■ TASK ITEM
An exact repetition of the data below, without images, is the expected answer.

■ DATA FOR PROCESSING
★ ★ ★ ★ ★ ★ ★
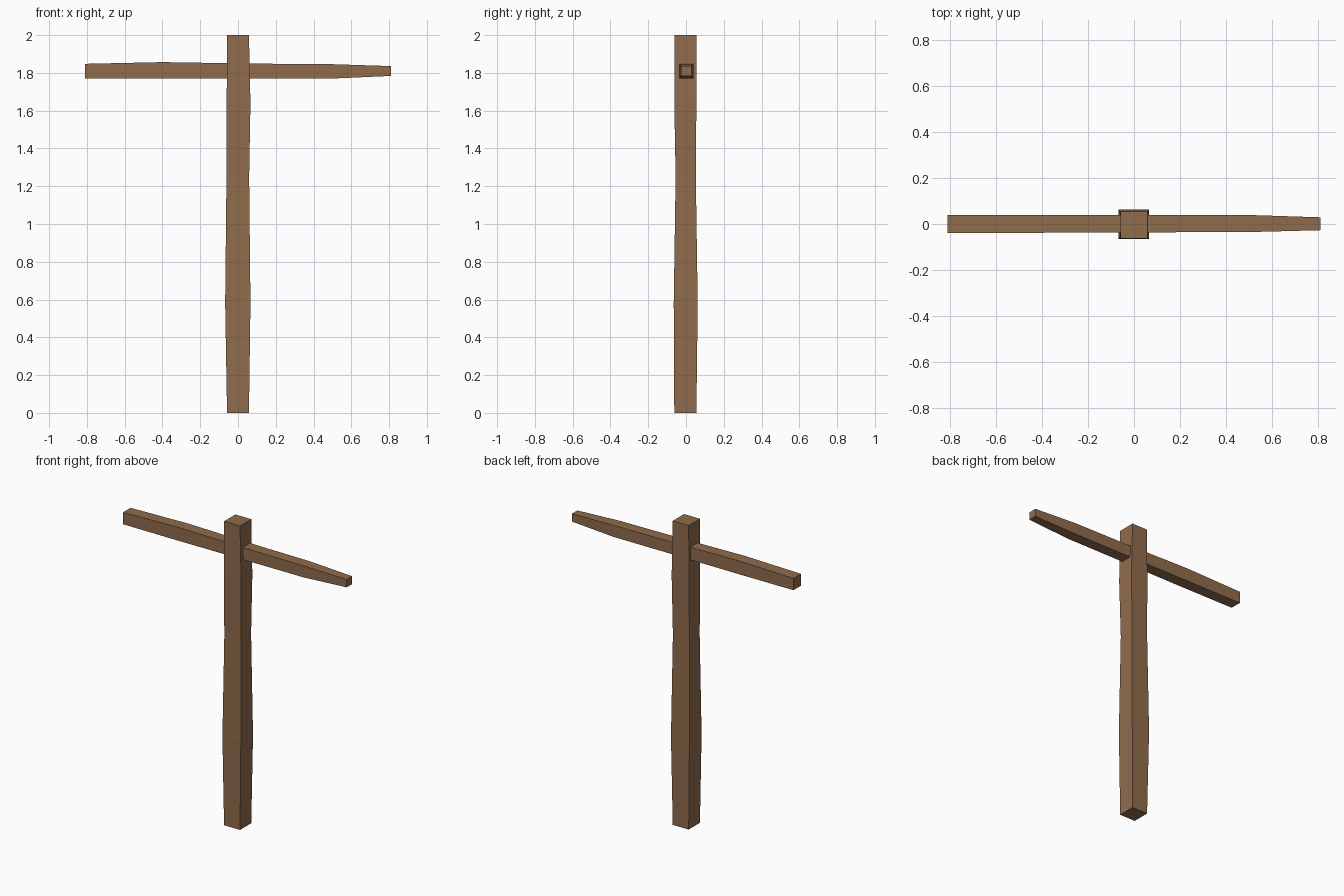
import bpy
import bmesh

cube = bpy.data.objects.get("Cube")
if cube:
    bpy.data.objects.remove(cube, do_unlink=True)

# Single weathered wood colour
wood = bpy.data.materials.new("brown_wood")
wood.use_nodes = True
colour = (0.28, 0.15, 0.07, 1)
wood.diffuse_color = colour
wood.node_tree.nodes["Principled BSDF"].inputs["Base Color"].default_value = colour


def beam(name, rings, place):
    """Loft four-sided rings: (distance, low_a, high_a, low_b, high_b)."""
    bm = bmesh.new()
    loops = []
    for d, a0, a1, b0, b1 in rings:
        corners = [(a0, b0), (a1, b0), (a1, b1), (a0, b1)]
        loops.append([bm.verts.new(place(d, a, b)) for a, b in corners])
    for low, high in zip(loops, loops[1:]):
        for i in range(4):
            j = (i + 1) % 4
            bm.faces.new((low[i], low[j], high[j], high[i]))
    bm.faces.new(loops[0][::-1])
    bm.faces.new(loops[-1])
    bmesh.ops.recalc_face_normals(bm, faces=bm.faces[:])
    mesh = bpy.data.meshes.new(name)
    bm.to_mesh(mesh)
    bm.free()
    mesh.materials.append(wood)
    obj = bpy.data.objects.new(name, mesh)
    bpy.context.collection.objects.link(obj)
    return obj


# Upright post, hewn slightly unevenly: wide belly, narrow waist
beam("upright_post", [
    (0.00, -0.058, 0.058, -0.062, 0.055),
    (0.58, -0.068, 0.066, -0.065, 0.062),
    (1.25, -0.061, 0.059, -0.055, 0.052),
    (1.64, -0.060, 0.066, -0.062, 0.055),
    (2.00, -0.058, 0.058, -0.062, 0.055),
], lambda d, a, b: (a, b, d))

# Crossbar, tapering towards its left end
beam("crossbar", [
    (-0.81, -0.038, 0.040, 1.770, 1.848),
    (-0.40, -0.038, 0.040, 1.769, 1.857),
    (0.10, -0.036, 0.039, 1.770, 1.849),
    (0.50, -0.035, 0.039, 1.770, 1.846),
    (0.81, -0.027, 0.029, 1.784, 1.836),
], lambda d, a, b: (d, a, b))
★ ★ ★ ★ ★ ★ ★
■ ANSWER TO THIS TASK
import bpy
import bmesh

cube = bpy.data.objects.get("Cube")
if cube:
    bpy.data.objects.remove(cube, do_unlink=True)

# Single weathered wood colour
wood = bpy.data.materials.new("brown_wood")
wood.use_nodes = True
colour = (0.28, 0.15, 0.07, 1)
wood.diffuse_color = colour
wood.node_tree.nodes["Principled BSDF"].inputs["Base Color"].default_value = colour


def beam(name, rings, place):
    """Loft four-sided rings: (distance, low_a, high_a, low_b, high_b)."""
    bm = bmesh.new()
    loops = []
    for d, a0, a1, b0, b1 in rings:
        corners = [(a0, b0), (a1, b0), (a1, b1), (a0, b1)]
        loops.append([bm.verts.new(place(d, a, b)) for a, b in corners])
    for low, high in zip(loops, loops[1:]):
        for i in range(4):
            j = (i + 1) % 4
            bm.faces.new((low[i], low[j], high[j], high[i]))
    bm.faces.new(loops[0][::-1])
    bm.faces.new(loops[-1])
    bmesh.ops.recalc_face_normals(bm, faces=bm.faces[:])
    mesh = bpy.data.meshes.new(name)
    bm.to_mesh(mesh)
    bm.free()
    mesh.materials.append(wood)
    obj = bpy.data.objects.new(name, mesh)
    bpy.context.collection.objects.link(obj)
    return obj


# Upright post, hewn slightly unevenly: wide belly, narrow waist
beam("upright_post", [
    (0.00, -0.058, 0.058, -0.062, 0.055),
    (0.58, -0.068, 0.066, -0.065, 0.062),
    (1.25, -0.061, 0.059, -0.055, 0.052),
    (1.64, -0.060, 0.066, -0.062, 0.055),
    (2.00, -0.058, 0.058, -0.062, 0.055),
], lambda d, a, b: (a, b, d))

# Crossbar, tapering towards its left end
beam("crossbar", [
    (-0.81, -0.038, 0.040, 1.770, 1.848),
    (-0.40, -0.038, 0.040, 1.769, 1.857),
    (0.10, -0.036, 0.039, 1.770, 1.849),
    (0.50, -0.035, 0.039, 1.770, 1.846),
    (0.81, -0.027, 0.029, 1.784, 1.836),
], lambda d, a, b: (d, a, b))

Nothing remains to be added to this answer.